• [Collected data]
━━━━━━━━━━━━━━━━
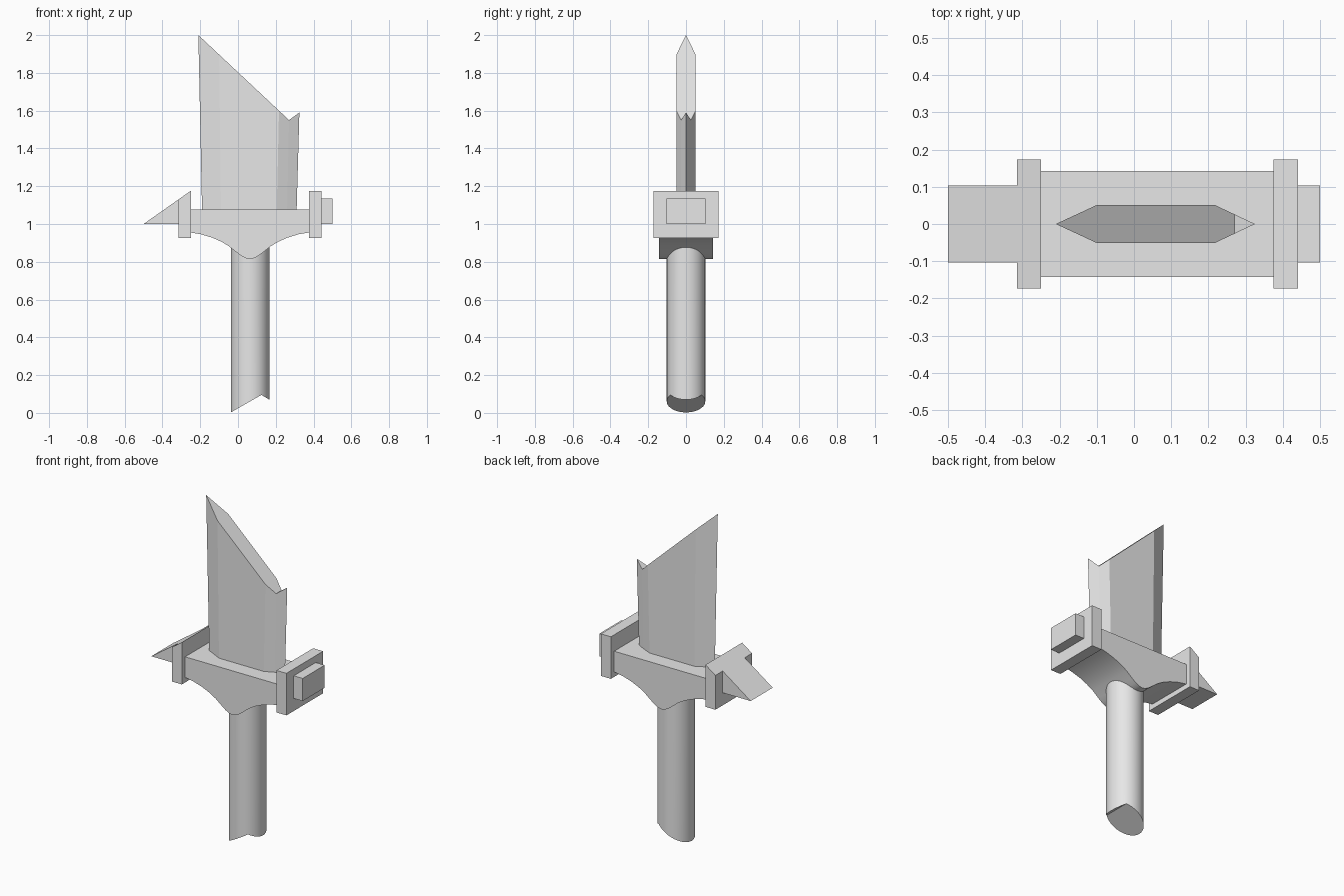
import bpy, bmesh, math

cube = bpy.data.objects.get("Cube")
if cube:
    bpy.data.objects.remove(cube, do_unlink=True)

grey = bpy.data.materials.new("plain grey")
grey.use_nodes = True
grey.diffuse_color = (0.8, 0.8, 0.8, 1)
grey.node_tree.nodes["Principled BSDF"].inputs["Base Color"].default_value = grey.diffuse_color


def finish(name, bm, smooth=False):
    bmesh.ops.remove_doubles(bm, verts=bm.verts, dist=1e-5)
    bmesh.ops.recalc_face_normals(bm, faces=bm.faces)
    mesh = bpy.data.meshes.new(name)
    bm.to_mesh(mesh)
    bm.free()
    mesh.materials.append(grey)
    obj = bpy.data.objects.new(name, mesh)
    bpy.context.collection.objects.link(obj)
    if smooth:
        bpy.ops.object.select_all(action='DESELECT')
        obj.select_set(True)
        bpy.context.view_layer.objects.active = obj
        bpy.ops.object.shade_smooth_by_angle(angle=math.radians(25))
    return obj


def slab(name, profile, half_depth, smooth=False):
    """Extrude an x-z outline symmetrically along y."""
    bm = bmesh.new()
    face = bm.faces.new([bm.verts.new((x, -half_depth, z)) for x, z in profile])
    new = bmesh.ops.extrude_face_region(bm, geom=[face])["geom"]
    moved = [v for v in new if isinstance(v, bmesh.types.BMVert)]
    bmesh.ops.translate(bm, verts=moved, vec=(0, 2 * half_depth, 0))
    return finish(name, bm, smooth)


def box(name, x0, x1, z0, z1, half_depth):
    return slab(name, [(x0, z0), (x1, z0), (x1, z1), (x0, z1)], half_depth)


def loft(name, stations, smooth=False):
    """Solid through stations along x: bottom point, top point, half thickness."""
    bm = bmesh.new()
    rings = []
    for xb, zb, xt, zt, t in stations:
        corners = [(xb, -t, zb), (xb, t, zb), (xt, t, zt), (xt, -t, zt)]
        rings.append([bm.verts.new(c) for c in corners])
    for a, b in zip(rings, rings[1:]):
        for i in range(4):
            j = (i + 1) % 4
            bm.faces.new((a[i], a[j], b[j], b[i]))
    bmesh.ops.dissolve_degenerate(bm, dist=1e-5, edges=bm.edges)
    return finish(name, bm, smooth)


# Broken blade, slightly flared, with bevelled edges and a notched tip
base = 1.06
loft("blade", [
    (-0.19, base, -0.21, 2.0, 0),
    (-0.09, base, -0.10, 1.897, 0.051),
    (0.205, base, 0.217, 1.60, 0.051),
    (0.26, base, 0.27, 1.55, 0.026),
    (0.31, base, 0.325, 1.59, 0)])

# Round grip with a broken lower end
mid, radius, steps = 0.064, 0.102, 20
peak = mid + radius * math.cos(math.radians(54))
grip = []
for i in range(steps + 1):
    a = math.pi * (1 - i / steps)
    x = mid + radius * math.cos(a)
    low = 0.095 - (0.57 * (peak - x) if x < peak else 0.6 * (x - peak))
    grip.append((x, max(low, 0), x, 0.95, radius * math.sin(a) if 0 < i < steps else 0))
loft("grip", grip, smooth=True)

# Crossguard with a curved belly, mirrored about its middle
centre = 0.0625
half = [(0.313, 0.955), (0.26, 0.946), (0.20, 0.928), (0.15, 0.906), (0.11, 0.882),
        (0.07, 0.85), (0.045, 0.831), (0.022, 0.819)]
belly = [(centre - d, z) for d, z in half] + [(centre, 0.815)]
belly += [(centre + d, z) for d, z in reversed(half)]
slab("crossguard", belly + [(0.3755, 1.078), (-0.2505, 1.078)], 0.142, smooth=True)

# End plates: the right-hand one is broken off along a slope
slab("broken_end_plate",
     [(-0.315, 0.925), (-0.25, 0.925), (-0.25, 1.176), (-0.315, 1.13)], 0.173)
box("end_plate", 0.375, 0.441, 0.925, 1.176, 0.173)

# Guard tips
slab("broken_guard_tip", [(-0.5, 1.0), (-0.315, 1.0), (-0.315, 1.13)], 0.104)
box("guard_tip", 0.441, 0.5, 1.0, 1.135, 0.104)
━━━━━━━━━━━━━━━━
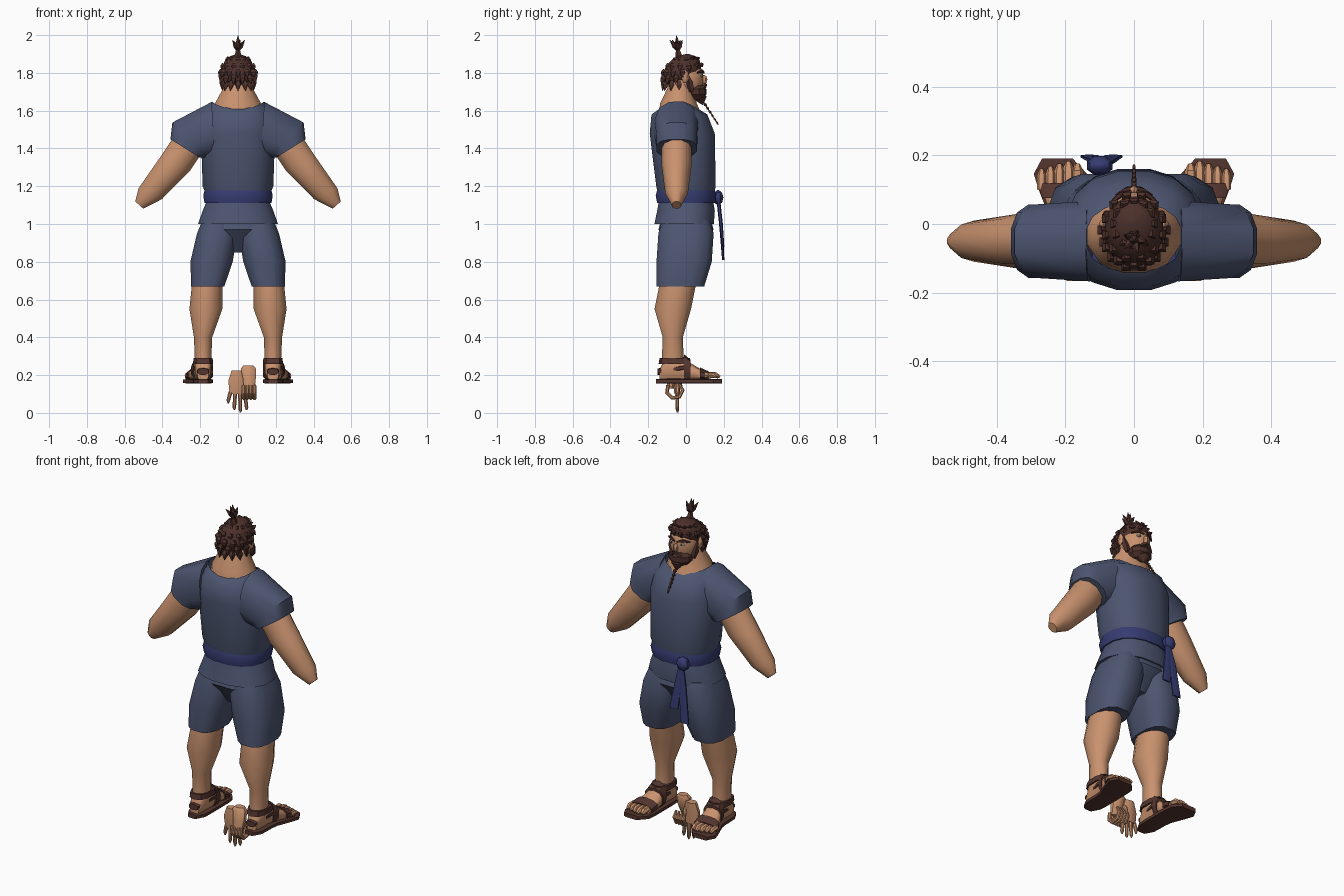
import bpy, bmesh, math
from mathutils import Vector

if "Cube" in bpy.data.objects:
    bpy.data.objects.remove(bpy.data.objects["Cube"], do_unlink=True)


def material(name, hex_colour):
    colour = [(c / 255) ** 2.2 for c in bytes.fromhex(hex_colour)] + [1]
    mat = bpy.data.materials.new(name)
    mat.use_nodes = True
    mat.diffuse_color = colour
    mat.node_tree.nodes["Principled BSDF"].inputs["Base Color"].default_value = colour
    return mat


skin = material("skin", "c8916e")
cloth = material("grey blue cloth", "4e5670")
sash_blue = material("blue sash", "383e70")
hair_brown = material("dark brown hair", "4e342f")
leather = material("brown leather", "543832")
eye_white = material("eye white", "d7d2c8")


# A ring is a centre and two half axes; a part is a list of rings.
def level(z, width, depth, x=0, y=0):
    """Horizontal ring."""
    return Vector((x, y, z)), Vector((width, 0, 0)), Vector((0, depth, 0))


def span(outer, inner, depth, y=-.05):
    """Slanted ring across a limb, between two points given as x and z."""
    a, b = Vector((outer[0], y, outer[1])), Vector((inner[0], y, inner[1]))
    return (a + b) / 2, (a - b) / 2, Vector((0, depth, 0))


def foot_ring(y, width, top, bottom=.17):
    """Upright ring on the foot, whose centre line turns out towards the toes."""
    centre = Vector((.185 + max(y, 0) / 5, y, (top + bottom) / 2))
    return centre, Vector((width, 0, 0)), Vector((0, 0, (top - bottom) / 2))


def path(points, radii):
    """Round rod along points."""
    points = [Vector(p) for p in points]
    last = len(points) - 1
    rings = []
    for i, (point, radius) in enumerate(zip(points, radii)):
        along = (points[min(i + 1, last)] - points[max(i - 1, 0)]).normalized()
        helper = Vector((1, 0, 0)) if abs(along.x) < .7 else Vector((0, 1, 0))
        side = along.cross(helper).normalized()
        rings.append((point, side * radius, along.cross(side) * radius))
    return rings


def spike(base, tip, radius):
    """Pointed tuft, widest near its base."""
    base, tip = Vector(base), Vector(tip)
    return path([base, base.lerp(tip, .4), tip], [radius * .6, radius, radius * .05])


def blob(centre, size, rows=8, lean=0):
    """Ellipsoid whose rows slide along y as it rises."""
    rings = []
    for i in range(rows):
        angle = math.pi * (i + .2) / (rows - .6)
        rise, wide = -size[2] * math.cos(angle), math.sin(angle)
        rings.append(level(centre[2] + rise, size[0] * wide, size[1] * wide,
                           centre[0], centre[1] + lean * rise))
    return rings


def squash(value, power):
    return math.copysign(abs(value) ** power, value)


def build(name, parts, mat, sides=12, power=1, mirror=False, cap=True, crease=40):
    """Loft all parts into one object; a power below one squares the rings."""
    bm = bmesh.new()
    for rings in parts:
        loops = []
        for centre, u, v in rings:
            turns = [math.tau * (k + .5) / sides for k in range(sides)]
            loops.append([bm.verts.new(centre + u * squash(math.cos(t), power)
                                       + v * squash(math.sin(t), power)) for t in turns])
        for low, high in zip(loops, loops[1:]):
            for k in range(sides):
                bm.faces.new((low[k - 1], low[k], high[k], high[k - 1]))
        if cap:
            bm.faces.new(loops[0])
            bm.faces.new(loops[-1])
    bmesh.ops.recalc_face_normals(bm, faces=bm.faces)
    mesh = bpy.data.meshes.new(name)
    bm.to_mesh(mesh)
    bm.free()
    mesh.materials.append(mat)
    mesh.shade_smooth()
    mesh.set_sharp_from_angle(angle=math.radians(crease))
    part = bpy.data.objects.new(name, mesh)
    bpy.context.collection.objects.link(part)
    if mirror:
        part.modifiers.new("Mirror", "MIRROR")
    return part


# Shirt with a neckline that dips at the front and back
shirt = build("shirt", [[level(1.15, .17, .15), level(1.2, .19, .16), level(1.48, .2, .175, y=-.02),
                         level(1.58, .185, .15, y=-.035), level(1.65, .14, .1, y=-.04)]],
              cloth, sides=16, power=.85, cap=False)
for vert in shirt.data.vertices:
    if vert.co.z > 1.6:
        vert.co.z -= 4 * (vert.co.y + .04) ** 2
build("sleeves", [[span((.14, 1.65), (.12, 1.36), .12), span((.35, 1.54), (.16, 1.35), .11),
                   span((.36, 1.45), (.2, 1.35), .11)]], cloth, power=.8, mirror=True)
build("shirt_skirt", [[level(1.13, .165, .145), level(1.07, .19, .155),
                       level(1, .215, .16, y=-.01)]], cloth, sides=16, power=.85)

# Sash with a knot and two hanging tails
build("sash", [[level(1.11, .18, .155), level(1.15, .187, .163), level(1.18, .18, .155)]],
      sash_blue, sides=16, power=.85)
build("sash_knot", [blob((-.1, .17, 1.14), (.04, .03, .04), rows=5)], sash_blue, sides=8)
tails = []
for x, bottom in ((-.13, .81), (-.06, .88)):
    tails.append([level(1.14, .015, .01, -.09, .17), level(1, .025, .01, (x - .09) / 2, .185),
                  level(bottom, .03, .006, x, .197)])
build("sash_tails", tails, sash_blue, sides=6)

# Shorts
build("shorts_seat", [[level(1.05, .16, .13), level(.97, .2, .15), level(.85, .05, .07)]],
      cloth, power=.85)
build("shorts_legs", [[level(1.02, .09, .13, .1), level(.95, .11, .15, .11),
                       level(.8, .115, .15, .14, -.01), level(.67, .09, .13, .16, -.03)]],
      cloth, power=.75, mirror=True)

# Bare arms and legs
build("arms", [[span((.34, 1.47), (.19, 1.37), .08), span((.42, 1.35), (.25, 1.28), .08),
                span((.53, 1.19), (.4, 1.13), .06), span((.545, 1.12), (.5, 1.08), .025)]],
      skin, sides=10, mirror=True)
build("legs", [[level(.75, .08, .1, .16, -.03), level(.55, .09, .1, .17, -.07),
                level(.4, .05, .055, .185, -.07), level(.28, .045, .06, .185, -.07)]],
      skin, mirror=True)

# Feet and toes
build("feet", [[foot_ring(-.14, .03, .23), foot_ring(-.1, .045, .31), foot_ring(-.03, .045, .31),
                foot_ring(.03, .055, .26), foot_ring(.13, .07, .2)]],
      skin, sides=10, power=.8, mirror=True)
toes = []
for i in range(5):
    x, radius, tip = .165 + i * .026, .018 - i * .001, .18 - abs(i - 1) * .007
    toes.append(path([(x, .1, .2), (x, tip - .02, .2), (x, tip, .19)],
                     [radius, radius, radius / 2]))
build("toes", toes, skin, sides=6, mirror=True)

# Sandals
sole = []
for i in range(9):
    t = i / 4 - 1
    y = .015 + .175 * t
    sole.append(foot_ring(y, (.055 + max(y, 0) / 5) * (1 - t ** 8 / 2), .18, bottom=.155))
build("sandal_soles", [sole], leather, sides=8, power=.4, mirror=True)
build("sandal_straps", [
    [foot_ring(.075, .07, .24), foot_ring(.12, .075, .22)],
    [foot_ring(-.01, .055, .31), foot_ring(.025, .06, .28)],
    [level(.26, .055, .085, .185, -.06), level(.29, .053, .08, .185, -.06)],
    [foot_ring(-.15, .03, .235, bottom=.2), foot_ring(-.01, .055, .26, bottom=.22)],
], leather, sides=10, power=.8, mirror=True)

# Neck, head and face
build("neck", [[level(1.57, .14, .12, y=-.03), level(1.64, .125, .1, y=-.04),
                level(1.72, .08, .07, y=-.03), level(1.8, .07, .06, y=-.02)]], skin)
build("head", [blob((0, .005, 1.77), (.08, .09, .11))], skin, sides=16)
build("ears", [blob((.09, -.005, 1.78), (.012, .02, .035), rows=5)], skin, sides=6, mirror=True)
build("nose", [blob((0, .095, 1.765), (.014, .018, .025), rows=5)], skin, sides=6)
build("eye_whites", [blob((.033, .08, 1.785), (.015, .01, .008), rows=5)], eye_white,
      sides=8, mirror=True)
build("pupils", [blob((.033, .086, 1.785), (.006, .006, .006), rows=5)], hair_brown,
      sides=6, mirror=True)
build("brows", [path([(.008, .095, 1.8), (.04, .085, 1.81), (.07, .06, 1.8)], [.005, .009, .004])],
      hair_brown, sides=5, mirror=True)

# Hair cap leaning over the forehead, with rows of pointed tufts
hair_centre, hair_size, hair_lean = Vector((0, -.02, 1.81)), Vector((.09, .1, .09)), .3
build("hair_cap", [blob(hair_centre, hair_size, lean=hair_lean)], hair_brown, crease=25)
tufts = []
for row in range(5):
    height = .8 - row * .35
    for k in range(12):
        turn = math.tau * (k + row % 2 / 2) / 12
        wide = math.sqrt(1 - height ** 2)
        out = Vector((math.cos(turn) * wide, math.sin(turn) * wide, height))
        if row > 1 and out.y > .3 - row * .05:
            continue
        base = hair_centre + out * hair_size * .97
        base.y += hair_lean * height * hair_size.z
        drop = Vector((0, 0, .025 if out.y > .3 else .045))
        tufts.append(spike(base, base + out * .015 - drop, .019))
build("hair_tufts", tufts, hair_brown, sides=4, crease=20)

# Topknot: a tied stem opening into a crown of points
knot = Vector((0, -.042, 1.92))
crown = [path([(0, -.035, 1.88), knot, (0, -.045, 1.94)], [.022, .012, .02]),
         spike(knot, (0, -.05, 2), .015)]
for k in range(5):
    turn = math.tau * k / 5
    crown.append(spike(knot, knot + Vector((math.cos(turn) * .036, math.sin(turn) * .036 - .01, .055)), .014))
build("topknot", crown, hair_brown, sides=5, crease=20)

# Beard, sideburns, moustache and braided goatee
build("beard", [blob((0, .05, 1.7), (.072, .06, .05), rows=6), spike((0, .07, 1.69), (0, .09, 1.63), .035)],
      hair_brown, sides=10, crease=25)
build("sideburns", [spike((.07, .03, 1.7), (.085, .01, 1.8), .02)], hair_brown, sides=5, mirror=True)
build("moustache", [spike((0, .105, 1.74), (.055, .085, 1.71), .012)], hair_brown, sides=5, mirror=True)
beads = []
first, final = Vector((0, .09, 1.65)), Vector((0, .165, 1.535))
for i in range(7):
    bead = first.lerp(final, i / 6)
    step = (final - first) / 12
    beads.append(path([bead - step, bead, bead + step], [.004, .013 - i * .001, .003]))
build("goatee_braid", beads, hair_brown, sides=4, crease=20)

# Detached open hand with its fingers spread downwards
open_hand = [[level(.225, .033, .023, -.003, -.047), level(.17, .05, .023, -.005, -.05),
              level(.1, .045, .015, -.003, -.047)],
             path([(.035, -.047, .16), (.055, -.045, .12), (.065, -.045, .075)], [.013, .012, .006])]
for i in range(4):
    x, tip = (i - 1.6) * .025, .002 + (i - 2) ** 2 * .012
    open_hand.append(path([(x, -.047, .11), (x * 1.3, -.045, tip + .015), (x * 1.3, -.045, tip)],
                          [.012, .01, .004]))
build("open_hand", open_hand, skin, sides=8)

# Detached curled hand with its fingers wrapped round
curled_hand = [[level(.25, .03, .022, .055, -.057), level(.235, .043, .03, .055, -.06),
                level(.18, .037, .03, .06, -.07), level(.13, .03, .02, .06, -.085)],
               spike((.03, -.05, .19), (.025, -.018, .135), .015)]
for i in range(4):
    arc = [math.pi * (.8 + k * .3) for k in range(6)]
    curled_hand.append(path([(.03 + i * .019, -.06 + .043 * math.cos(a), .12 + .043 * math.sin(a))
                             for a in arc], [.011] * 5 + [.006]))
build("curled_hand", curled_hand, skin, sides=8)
━━━━━━━━━━━━━━━━
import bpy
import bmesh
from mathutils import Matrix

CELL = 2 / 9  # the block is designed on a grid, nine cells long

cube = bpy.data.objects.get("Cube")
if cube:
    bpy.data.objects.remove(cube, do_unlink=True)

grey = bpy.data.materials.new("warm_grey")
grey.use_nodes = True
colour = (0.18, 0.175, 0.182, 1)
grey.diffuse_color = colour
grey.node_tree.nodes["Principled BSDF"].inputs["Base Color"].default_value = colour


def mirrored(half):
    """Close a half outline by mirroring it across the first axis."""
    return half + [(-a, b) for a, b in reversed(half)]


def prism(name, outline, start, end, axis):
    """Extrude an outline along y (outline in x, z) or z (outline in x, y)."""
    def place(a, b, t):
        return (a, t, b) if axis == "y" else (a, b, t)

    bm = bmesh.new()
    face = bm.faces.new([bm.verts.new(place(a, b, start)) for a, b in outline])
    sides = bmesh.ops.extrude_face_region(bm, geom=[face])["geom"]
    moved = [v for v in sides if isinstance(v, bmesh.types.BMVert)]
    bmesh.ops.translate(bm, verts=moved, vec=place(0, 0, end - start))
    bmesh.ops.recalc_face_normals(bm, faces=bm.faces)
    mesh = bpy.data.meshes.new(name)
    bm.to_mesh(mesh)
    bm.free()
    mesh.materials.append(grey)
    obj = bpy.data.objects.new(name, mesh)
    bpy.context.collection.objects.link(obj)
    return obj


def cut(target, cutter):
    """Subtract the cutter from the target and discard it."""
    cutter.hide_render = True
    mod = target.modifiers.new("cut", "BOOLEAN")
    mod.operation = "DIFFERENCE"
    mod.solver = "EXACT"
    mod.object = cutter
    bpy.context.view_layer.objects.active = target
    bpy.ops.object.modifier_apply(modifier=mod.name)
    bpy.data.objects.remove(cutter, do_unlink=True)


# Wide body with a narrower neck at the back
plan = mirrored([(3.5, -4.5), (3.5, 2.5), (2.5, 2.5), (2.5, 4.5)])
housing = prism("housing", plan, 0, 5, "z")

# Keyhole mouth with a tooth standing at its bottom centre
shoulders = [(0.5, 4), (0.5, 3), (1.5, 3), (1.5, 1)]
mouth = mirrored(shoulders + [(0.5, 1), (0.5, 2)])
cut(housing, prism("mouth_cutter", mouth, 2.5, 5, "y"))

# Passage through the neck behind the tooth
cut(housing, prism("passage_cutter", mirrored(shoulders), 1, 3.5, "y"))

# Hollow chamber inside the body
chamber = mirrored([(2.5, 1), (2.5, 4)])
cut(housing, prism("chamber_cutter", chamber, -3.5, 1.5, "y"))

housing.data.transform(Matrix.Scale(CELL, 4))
━━━━━━━━━━━━━━━━
• [Task] The expected answer is every line above in which the word "cloth" appears.

• [Written solution]
cloth = material("grey blue cloth", "4e5670")
              cloth, sides=16, power=.85, cap=False)
                   span((.36, 1.45), (.2, 1.35), .11)]], cloth, power=.8, mirror=True)
                       level(1, .215, .16, y=-.01)]], cloth, sides=16, power=.85)
      cloth, power=.85)
      cloth, power=.75, mirror=True)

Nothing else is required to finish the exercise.